== DATA IN THIS EXERCISE

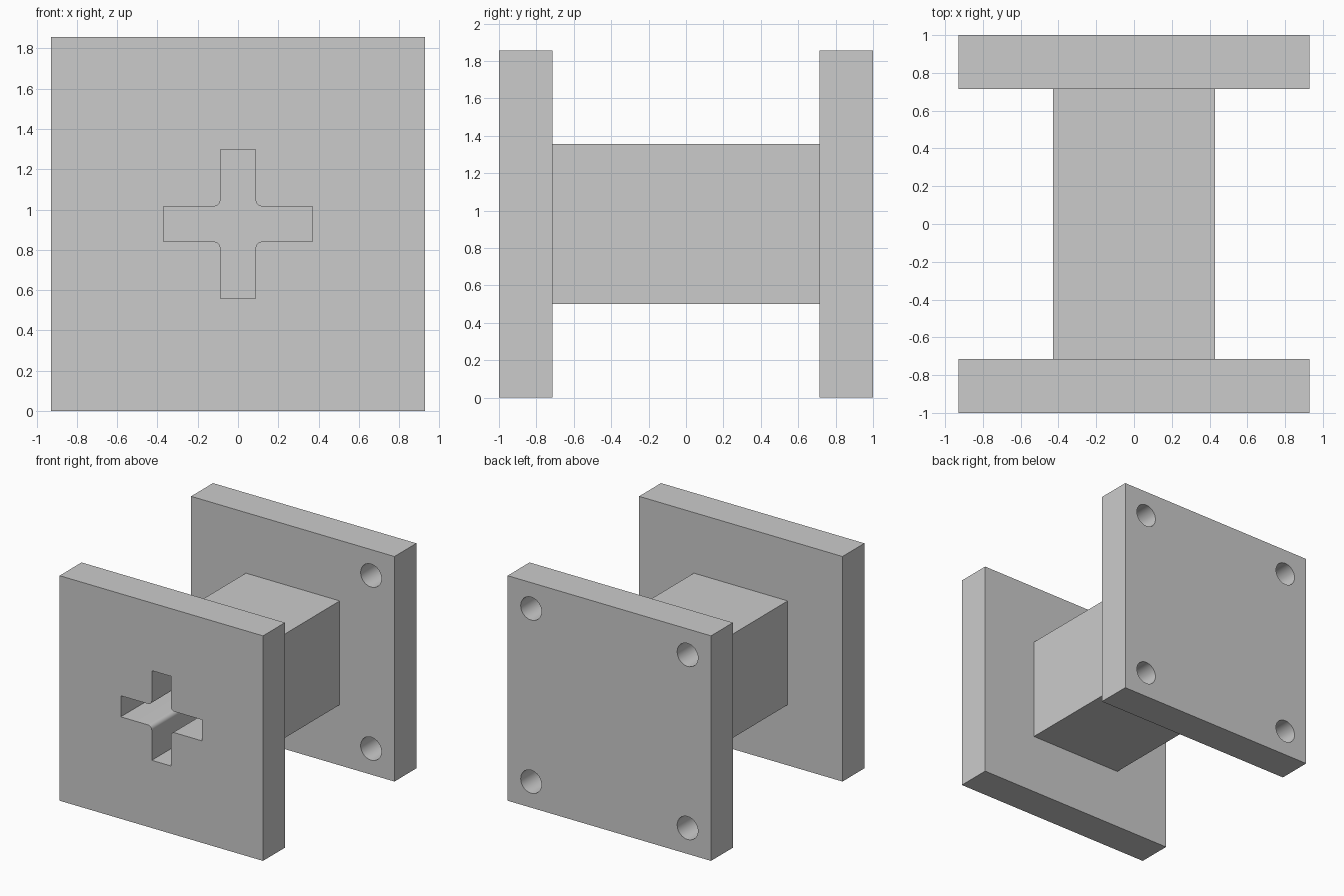
import bpy, bmesh
from math import sin, cos, pi

if "Cube" in bpy.data.objects:
    bpy.data.objects.remove(bpy.data.objects["Cube"])

W, T, B = 13 / 14, 2 / 7, 3 / 7      # plate half width, plate thickness, block half width
CZ = W                               # height of the centre axis


def prism(name, profile, y0, y1):
    """Extrude an (x, z) outline, centred on the axis, from y0 to y1."""
    bm = bmesh.new()
    face = bm.faces.new([bm.verts.new((x, y0, CZ + z)) for x, z in profile])
    ext = bmesh.ops.extrude_face_region(bm, geom=[face])
    for v in ext["geom"]:
        if isinstance(v, bmesh.types.BMVert):
            v.co.y = y1
    bmesh.ops.recalc_face_normals(bm, faces=bm.faces)
    me = bpy.data.meshes.new(name)
    bm.to_mesh(me)
    bm.free()
    ob = bpy.data.objects.new(name, me)
    bpy.context.collection.objects.link(ob)
    return ob


def square(h):
    return [(-h, -h), (h, -h), (h, h), (-h, h)]


def circle(cx, cz, r, n=32):
    return [(cx + r * cos(2 * pi * i / n), cz + r * sin(2 * pi * i / n)) for i in range(n)]


def cross(arm, half, fillet, n=8):
    """Plus outline with rounded inner corners."""
    c = half + fillet
    quarter = [(arm, -half), (arm, half)]
    for i in range(n + 1):
        a = -pi / 2 - (pi / 2) * i / n
        quarter.append((c + fillet * cos(a), c + fillet * sin(a)))
    pts = []
    for k in range(4):
        co, si = round(cos(k * pi / 2)), round(sin(k * pi / 2))
        pts += [(x * co - z * si, x * si + z * co) for x, z in quarter]
    return pts


def combine(target, other, operation):
    m = target.modifiers.new(operation.lower(), 'BOOLEAN')
    m.operation, m.object, m.solver = operation, other, 'EXACT'
    bpy.context.view_layer.objects.active = target
    bpy.ops.object.modifier_apply(modifier=m.name)
    bpy.data.objects.remove(other)


# Two end plates joined by a square block
body = prism("flanged_socket", square(W), -1, -1 + T)
combine(body, prism("block", square(B), -0.85, 0.85), 'UNION')
combine(body, prism("back_plate", square(W), 1 - T, 1), 'UNION')

# Screw holes through the back plate only
inset = W - 1.5 / 7
for sx in (-1, 1):
    for sz in (-1, 1):
        hole = prism("hole_cutter", circle(sx * inset, sz * inset, 0.095), 1 - T - 0.1, 1.1)
        combine(body, hole, 'DIFFERENCE')

# Blind cross-shaped socket running from the front plate to the back plate
combine(body, prism("cross_cutter", cross(0.37, 0.087, 0.035), -1.1, 1 - T), 'DIFFERENCE')

# Smooth the holes and fillets, keep the edges sharp
bpy.ops.object.select_all(action='DESELECT')
body.select_set(True)
bpy.context.view_layer.objects.active = body
bpy.ops.object.shade_smooth_by_angle()
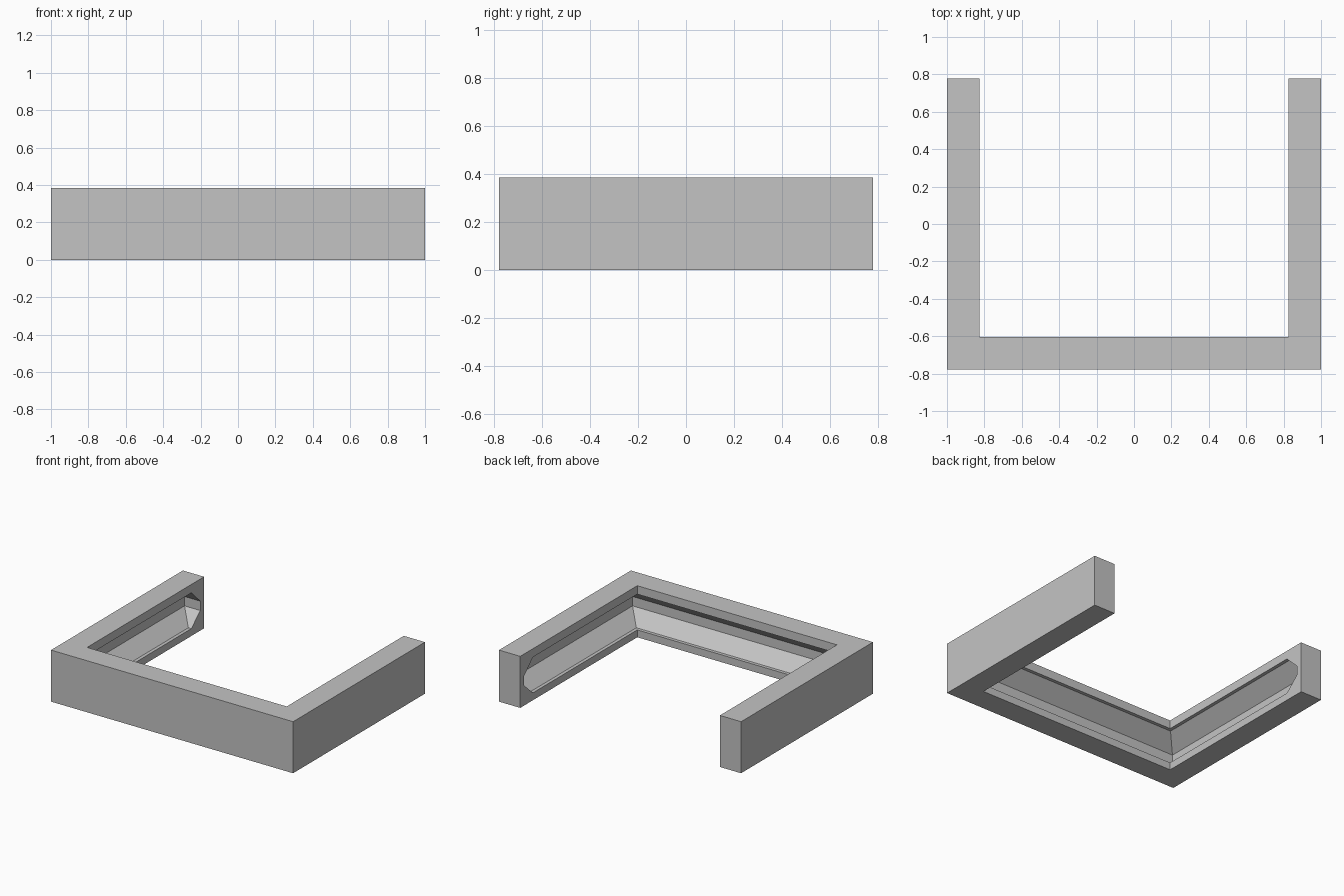
import bpy
import bmesh

if "Cube" in bpy.data.objects:
    bpy.data.objects.remove(bpy.data.objects["Cube"], do_unlink=True)

HALF_X, HALF_Y, HEIGHT = 1.0, 0.778, 0.385
RAIL = 0.175                              # width of each rail

grey = bpy.data.materials.new("plain_grey")
grey.use_nodes = True
colour = (0.55, 0.55, 0.55, 1)
grey.diffuse_color = colour
grey.node_tree.nodes["Principled BSDF"].inputs["Base Color"].default_value = colour


def loft(name, rings):
    """Closed solid through stacked rectangles (x0, x1, y0, y1, z)."""
    bm = bmesh.new()
    loops = [[bm.verts.new((x, y, z)) for x, y in
              ((x0, y0), (x1, y0), (x1, y1), (x0, y1))]
             for x0, x1, y0, y1, z in rings]
    for low, high in zip(loops, loops[1:]):
        for i in range(4):
            j = (i + 1) % 4
            bm.faces.new((low[i], low[j], high[j], high[i]))
    bm.faces.new(loops[0][::-1])
    bm.faces.new(loops[-1])
    bmesh.ops.recalc_face_normals(bm, faces=bm.faces)
    mesh = bpy.data.meshes.new(name)
    bm.to_mesh(mesh)
    bm.free()
    mesh.materials.append(grey)
    obj = bpy.data.objects.new(name, mesh)
    bpy.context.collection.objects.link(obj)
    return obj


def inset(amount, z):
    x, y = HALF_X - amount, HALF_Y - amount
    return (-x, x, -y, y, z)


def cut(target, cutter):
    cutter.hide_render = True
    mod = target.modifiers.new("cut", 'BOOLEAN')
    mod.operation = 'DIFFERENCE'
    mod.solver = 'EXACT'
    mod.object = cutter
    bpy.context.view_layer.objects.active = target
    bpy.ops.object.modifier_apply(modifier=mod.name)
    bpy.data.objects.remove(cutter, do_unlink=True)


# Outer block
frame = loft("u_shaped_frame", [inset(0, 0), inset(0, HEIGHT)])

# Bevelled groove, closed near the arm tips
cut(frame, loft("groove_cutter", [inset(0.15, 0.055), inset(0.045, 0.15),
                                  inset(0.045, 0.22), inset(0.15, 0.322)]))

# Open middle, running out through the back
inner = HALF_X - RAIL
cut(frame, loft("opening_cutter", [(-inner, inner, RAIL - HALF_Y, 1, z)
                                   for z in (-0.1, HEIGHT + 0.1)]))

====

**WORK INSTRUCTIONS:** Write out, from the lines above, only those from the line with "c = half + fillet" to the line with "combine(body, hole, 'DIFFERENCE')", exactly as given, including the first and the last.

**WRITTEN ANSWER:**
    c = half + fillet
    quarter = [(arm, -half), (arm, half)]
    for i in range(n + 1):
        a = -pi / 2 - (pi / 2) * i / n
        quarter.append((c + fillet * cos(a), c + fillet * sin(a)))
    pts = []
    for k in range(4):
        co, si = round(cos(k * pi / 2)), round(sin(k * pi / 2))
        pts += [(x * co - z * si, x * si + z * co) for x, z in quarter]
    return pts


def combine(target, other, operation):
    m = target.modifiers.new(operation.lower(), 'BOOLEAN')
    m.operation, m.object, m.solver = operation, other, 'EXACT'
    bpy.context.view_layer.objects.active = target
    bpy.ops.object.modifier_apply(modifier=m.name)
    bpy.data.objects.remove(other)


# Two end plates joined by a square block
body = prism("flanged_socket", square(W), -1, -1 + T)
combine(body, prism("block", square(B), -0.85, 0.85), 'UNION')
combine(body, prism("back_plate", square(W), 1 - T, 1), 'UNION')

# Screw holes through the back plate only
inset = W - 1.5 / 7
for sx in (-1, 1):
    for sz in (-1, 1):
        hole = prism("hole_cutter", circle(sx * inset, sz * inset, 0.095), 1 - T - 0.1, 1.1)
        combine(body, hole, 'DIFFERENCE')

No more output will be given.